*** Opening Provided information ***

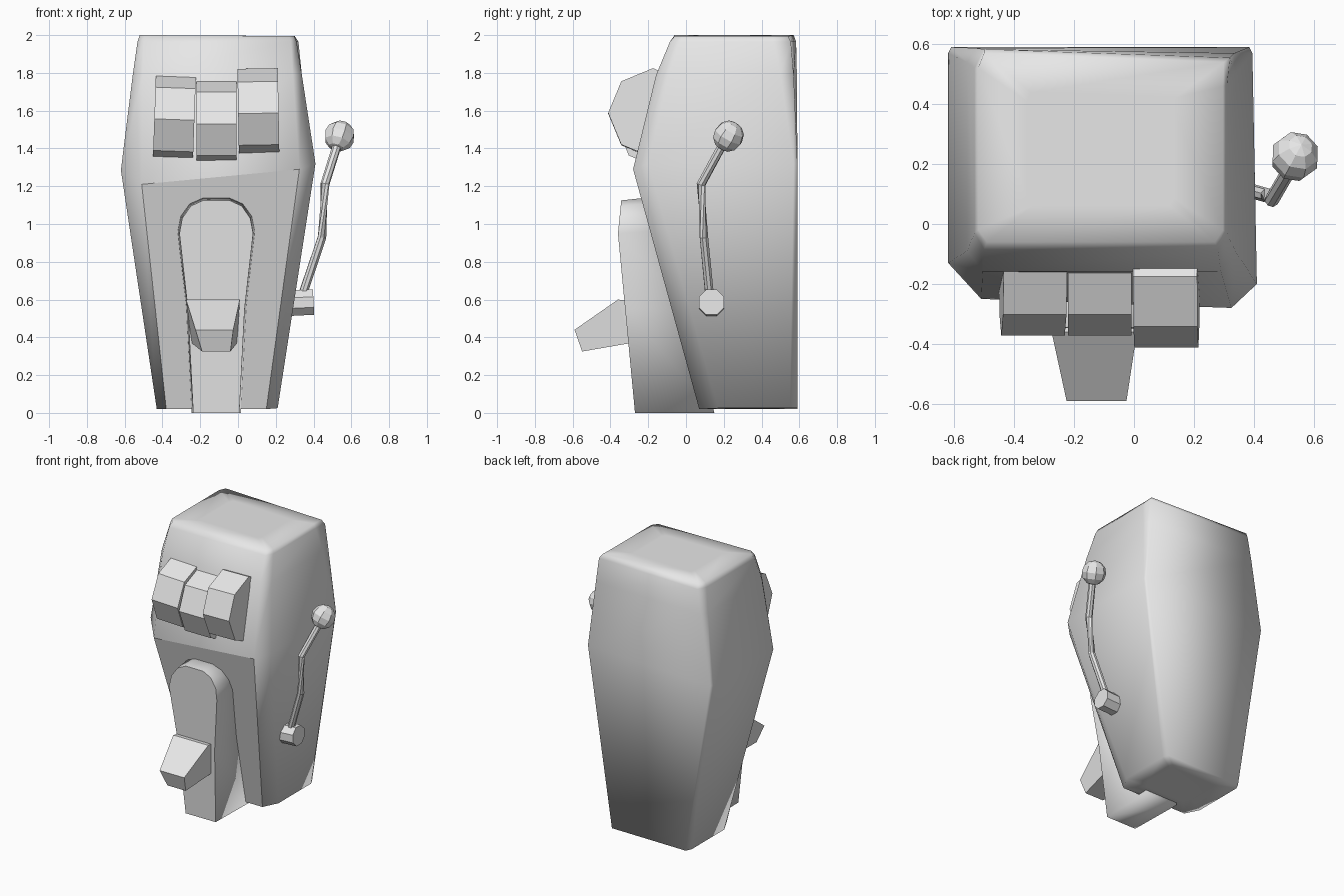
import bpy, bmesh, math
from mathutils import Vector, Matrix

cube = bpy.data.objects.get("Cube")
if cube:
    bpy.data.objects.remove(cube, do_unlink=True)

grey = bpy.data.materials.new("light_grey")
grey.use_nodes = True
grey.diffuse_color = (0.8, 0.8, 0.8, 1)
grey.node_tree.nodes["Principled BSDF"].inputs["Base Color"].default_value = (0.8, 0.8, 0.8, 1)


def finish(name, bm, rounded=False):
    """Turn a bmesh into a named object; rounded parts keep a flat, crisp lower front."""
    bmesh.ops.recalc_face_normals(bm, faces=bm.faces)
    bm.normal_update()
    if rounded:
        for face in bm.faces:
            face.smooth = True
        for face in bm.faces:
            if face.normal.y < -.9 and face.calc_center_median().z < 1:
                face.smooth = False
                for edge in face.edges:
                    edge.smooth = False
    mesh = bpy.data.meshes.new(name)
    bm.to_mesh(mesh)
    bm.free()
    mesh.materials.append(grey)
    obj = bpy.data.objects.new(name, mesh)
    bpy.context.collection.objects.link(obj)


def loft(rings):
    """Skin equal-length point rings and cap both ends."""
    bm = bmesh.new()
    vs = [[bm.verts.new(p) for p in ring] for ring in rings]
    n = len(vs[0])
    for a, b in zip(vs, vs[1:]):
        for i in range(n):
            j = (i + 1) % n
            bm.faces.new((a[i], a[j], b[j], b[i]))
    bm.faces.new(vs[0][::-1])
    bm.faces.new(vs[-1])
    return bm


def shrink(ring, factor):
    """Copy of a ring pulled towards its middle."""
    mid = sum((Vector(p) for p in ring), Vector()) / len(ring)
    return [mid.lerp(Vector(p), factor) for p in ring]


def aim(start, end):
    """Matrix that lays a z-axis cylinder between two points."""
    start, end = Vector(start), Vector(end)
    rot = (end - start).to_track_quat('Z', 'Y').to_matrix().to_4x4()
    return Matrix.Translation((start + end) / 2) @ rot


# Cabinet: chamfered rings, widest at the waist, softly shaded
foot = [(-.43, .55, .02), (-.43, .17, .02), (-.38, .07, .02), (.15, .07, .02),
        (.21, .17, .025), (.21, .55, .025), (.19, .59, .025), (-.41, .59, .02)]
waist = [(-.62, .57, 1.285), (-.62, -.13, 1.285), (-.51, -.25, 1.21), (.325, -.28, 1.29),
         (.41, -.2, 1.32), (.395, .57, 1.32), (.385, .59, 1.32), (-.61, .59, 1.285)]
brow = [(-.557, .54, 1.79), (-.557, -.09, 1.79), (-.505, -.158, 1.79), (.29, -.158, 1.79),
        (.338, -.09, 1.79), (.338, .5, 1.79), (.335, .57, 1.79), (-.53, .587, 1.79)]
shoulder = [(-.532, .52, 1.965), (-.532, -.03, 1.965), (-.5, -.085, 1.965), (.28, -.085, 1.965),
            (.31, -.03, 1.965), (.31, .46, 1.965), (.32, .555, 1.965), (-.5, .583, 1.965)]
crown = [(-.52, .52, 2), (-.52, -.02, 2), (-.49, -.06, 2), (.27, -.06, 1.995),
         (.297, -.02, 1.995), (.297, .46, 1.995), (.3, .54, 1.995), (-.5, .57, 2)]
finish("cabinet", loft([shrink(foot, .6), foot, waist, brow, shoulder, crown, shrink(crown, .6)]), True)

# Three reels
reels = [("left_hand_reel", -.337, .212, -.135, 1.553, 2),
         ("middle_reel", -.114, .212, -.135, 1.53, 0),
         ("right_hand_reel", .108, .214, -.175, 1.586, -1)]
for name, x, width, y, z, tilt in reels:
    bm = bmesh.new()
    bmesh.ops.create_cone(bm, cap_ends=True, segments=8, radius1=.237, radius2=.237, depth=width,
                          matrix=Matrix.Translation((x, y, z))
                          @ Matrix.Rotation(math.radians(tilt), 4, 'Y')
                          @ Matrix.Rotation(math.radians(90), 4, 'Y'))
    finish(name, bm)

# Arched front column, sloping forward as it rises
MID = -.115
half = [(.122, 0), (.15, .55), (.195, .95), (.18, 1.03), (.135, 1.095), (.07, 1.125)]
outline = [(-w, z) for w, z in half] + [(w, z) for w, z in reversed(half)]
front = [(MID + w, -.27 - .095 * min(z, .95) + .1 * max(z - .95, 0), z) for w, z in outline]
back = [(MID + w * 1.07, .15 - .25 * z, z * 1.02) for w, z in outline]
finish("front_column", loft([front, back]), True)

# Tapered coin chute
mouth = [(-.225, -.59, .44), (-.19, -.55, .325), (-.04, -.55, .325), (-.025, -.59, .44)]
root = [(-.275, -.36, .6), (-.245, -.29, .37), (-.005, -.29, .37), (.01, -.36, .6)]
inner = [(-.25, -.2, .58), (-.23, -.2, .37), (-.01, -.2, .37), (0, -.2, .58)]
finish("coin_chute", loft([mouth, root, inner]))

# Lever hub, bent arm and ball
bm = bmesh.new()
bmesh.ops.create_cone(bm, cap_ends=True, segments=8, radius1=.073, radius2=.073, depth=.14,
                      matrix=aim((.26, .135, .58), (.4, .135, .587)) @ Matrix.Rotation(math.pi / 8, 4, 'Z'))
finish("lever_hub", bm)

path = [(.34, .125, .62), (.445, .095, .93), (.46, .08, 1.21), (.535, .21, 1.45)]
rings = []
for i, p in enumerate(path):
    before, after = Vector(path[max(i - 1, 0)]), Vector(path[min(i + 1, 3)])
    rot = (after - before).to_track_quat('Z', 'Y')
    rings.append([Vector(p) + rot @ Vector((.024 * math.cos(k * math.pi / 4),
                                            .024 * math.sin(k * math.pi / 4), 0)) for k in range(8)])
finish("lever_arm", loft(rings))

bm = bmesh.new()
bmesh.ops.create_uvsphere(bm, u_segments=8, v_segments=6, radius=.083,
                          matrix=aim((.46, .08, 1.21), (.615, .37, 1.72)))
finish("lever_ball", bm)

*** Closing Provided information ***
*** Opening Provided information ***

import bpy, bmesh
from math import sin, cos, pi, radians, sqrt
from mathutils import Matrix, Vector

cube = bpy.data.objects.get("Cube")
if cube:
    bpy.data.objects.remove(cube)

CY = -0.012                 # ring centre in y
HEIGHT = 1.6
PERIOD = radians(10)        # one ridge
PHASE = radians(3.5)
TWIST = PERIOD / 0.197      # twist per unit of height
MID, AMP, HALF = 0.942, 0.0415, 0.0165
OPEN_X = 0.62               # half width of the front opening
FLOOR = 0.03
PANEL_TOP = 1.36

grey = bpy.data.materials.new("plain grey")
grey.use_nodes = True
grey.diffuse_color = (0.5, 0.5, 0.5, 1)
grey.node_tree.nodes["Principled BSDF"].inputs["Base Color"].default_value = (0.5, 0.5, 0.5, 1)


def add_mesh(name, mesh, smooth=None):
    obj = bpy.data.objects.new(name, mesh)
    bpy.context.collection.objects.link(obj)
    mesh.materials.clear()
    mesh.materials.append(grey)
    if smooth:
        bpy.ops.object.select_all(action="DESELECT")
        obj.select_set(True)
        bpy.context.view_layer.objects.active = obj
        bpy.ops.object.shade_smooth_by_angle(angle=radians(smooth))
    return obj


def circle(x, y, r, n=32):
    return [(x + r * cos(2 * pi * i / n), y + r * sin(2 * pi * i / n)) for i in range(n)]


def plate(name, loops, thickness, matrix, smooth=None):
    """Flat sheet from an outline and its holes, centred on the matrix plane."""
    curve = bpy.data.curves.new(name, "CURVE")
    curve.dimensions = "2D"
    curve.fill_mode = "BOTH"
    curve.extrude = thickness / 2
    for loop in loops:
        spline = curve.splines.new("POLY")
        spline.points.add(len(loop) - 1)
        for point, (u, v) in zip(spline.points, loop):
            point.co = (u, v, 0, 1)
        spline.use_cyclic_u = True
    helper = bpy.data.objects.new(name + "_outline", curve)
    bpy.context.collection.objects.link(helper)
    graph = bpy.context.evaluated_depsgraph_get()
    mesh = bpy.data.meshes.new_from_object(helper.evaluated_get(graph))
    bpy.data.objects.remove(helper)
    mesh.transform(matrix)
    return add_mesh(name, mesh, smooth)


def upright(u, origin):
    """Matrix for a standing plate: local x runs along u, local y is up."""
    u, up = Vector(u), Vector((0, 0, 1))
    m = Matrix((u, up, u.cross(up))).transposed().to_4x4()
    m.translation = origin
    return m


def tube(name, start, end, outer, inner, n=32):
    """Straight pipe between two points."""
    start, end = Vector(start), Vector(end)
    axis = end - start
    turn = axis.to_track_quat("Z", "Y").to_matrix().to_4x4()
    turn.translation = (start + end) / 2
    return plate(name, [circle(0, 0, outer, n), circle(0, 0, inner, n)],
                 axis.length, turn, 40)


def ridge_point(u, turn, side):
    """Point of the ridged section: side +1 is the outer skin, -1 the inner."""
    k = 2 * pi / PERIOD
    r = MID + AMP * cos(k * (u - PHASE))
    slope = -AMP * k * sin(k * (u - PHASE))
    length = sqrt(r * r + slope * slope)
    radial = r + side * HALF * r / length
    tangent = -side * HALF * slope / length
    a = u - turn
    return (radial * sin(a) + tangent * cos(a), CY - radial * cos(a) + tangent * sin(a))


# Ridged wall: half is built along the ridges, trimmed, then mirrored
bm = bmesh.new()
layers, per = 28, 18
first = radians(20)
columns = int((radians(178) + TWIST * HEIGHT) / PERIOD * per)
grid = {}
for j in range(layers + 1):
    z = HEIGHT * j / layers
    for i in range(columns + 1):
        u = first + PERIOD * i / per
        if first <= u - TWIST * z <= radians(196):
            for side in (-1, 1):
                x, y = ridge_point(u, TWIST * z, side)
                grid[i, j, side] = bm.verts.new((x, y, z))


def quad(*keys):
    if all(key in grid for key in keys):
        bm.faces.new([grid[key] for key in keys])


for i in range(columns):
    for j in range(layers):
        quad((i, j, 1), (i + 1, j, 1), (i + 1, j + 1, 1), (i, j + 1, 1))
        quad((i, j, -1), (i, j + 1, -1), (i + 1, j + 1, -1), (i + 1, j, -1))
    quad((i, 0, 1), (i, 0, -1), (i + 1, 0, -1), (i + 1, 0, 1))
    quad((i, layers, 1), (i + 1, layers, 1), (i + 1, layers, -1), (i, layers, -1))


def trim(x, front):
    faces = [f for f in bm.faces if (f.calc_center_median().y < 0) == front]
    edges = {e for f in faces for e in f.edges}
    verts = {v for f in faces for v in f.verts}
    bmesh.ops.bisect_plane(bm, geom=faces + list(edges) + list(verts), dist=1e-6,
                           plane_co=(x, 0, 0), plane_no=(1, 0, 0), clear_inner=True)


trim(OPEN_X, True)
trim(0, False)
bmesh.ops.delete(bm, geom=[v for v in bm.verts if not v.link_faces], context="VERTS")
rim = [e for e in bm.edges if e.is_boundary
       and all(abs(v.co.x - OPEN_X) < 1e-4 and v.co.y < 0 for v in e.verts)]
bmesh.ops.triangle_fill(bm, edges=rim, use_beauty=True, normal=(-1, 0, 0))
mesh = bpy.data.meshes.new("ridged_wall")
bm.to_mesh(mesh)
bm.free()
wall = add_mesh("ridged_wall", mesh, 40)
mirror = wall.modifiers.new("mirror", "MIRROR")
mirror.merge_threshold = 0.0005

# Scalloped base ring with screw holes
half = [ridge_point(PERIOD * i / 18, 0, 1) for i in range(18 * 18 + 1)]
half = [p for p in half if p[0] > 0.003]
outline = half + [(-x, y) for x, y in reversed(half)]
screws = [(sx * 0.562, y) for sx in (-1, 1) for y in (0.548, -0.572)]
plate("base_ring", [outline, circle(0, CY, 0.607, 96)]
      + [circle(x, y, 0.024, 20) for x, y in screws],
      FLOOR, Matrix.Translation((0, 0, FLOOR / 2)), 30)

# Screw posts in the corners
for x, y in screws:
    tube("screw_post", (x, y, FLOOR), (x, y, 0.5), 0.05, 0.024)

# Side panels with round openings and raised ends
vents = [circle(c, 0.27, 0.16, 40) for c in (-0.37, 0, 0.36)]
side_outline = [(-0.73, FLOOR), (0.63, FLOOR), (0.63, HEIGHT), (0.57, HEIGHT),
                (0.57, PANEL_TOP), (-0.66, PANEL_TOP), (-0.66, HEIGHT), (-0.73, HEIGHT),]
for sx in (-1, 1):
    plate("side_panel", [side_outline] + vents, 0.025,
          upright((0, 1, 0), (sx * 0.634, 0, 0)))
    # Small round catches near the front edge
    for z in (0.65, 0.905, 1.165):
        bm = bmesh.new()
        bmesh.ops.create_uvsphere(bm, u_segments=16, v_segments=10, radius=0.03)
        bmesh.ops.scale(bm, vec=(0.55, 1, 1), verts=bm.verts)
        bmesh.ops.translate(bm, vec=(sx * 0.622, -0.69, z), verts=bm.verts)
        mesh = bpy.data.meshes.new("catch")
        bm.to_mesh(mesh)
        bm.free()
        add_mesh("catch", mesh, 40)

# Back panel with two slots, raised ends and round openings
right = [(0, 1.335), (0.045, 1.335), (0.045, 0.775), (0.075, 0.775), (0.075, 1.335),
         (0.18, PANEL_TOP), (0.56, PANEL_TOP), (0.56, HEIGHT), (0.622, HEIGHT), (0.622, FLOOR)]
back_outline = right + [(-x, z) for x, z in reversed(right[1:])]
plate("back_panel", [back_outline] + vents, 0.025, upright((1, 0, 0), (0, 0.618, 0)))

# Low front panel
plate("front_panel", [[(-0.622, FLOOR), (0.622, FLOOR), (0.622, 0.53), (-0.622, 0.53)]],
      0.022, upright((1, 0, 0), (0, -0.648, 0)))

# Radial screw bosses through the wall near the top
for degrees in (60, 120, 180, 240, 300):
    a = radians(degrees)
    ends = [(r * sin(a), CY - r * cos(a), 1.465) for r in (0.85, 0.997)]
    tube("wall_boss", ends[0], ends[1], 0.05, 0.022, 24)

*** Closing Provided information ***
*** Opening Provided information ***

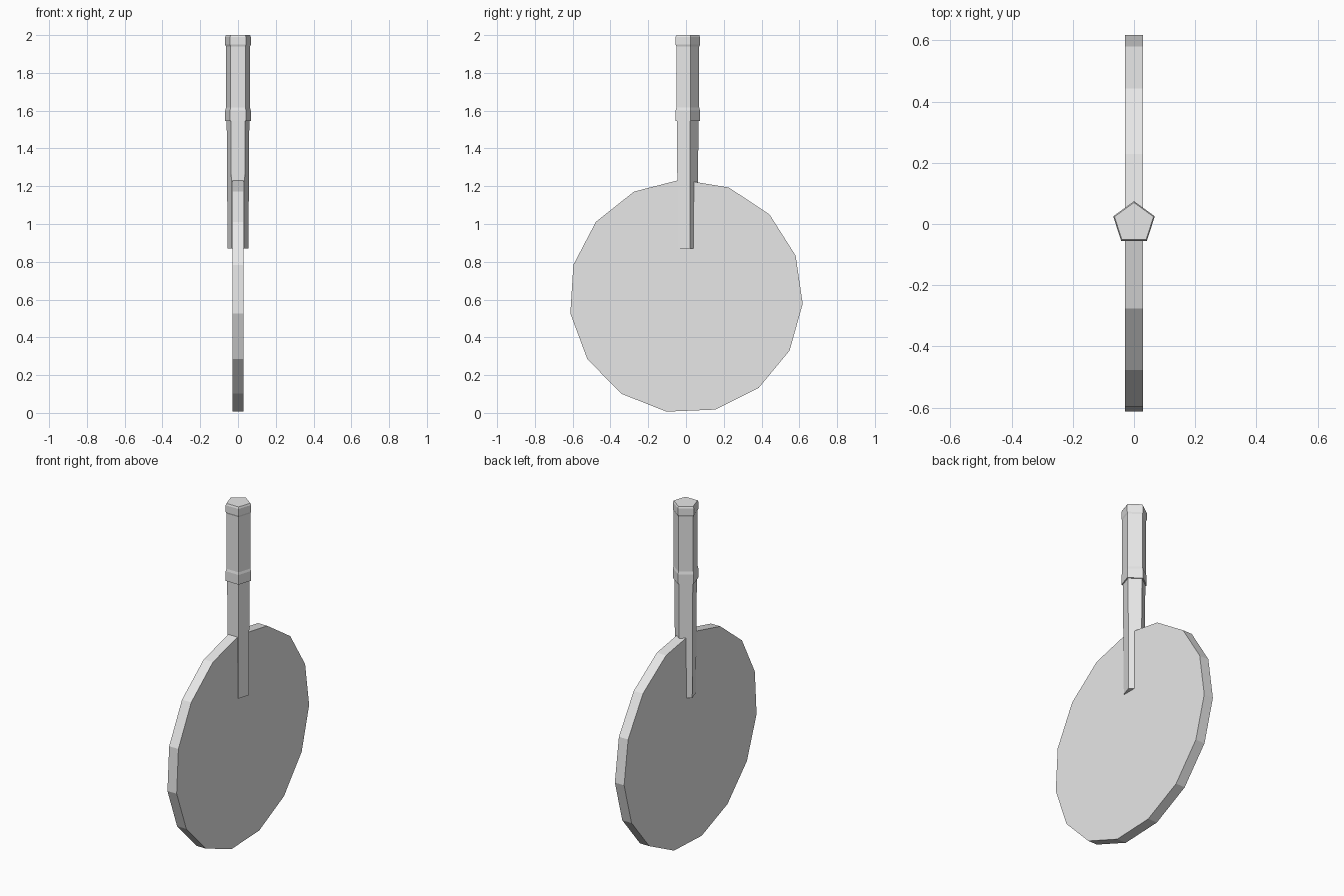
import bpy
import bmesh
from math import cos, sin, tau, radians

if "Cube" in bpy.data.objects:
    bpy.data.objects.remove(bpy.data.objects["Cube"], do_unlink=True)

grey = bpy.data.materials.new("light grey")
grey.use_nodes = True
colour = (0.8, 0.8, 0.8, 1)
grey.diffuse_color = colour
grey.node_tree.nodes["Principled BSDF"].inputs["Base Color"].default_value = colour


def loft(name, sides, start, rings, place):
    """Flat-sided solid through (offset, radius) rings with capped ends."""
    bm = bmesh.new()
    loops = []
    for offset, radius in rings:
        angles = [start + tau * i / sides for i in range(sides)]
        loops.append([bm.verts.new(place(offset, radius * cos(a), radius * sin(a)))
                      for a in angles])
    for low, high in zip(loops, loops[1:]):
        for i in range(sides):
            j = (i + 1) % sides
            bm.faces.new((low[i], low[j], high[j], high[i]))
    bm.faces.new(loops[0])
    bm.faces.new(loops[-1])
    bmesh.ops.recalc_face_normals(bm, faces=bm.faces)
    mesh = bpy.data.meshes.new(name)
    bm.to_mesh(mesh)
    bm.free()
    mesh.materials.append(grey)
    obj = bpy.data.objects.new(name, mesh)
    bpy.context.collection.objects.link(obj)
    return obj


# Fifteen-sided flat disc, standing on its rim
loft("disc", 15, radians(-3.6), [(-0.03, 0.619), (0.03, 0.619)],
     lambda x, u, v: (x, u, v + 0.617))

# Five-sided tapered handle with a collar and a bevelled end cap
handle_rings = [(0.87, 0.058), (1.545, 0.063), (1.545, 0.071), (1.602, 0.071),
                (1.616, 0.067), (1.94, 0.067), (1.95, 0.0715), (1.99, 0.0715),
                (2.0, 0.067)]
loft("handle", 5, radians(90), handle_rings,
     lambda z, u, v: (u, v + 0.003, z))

*** Closing Provided information ***

Problem: Set down, unchanged, only those lines above that fall between the line with "tangent = -side * HALF * slope / length" and the line with "outline = half", the two end lines included.

Written solution:
    tangent = -side * HALF * slope / length
    a = u - turn
    return (radial * sin(a) + tangent * cos(a), CY - radial * cos(a) + tangent * sin(a))


# Ridged wall: half is built along the ridges, trimmed, then mirrored
bm = bmesh.new()
layers, per = 28, 18
first = radians(20)
columns = int((radians(178) + TWIST * HEIGHT) / PERIOD * per)
grid = {}
for j in range(layers + 1):
    z = HEIGHT * j / layers
    for i in range(columns + 1):
        u = first + PERIOD * i / per
        if first <= u - TWIST * z <= radians(196):
            for side in (-1, 1):
                x, y = ridge_point(u, TWIST * z, side)
                grid[i, j, side] = bm.verts.new((x, y, z))


def quad(*keys):
    if all(key in grid for key in keys):
        bm.faces.new([grid[key] for key in keys])


for i in range(columns):
    for j in range(layers):
        quad((i, j, 1), (i + 1, j, 1), (i + 1, j + 1, 1), (i, j + 1, 1))
        quad((i, j, -1), (i, j + 1, -1), (i + 1, j + 1, -1), (i + 1, j, -1))
    quad((i, 0, 1), (i, 0, -1), (i + 1, 0, -1), (i + 1, 0, 1))
    quad((i, layers, 1), (i + 1, layers, 1), (i + 1, layers, -1), (i, layers, -1))


def trim(x, front):
    faces = [f for f in bm.faces if (f.calc_center_median().y < 0) == front]
    edges = {e for f in faces for e in f.edges}
    verts = {v for f in faces for v in f.verts}
    bmesh.ops.bisect_plane(bm, geom=faces + list(edges) + list(verts), dist=1e-6,
                           plane_co=(x, 0, 0), plane_no=(1, 0, 0), clear_inner=True)


trim(OPEN_X, True)
trim(0, False)
bmesh.ops.delete(bm, geom=[v for v in bm.verts if not v.link_faces], context="VERTS")
rim = [e for e in bm.edges if e.is_boundary
       and all(abs(v.co.x - OPEN_X) < 1e-4 and v.co.y < 0 for v in e.verts)]
bmesh.ops.triangle_fill(bm, edges=rim, use_beauty=True, normal=(-1, 0, 0))
mesh = bpy.data.meshes.new("ridged_wall")
bm.to_mesh(mesh)
bm.free()
wall = add_mesh("ridged_wall", mesh, 40)
mirror = wall.modifiers.new("mirror", "MIRROR")
mirror.merge_threshold = 0.0005

# Scalloped base ring with screw holes
half = [ridge_point(PERIOD * i / 18, 0, 1) for i in range(18 * 18 + 1)]
half = [p for p in half if p[0] > 0.003]
outline = half + [(-x, y) for x, y in reversed(half)]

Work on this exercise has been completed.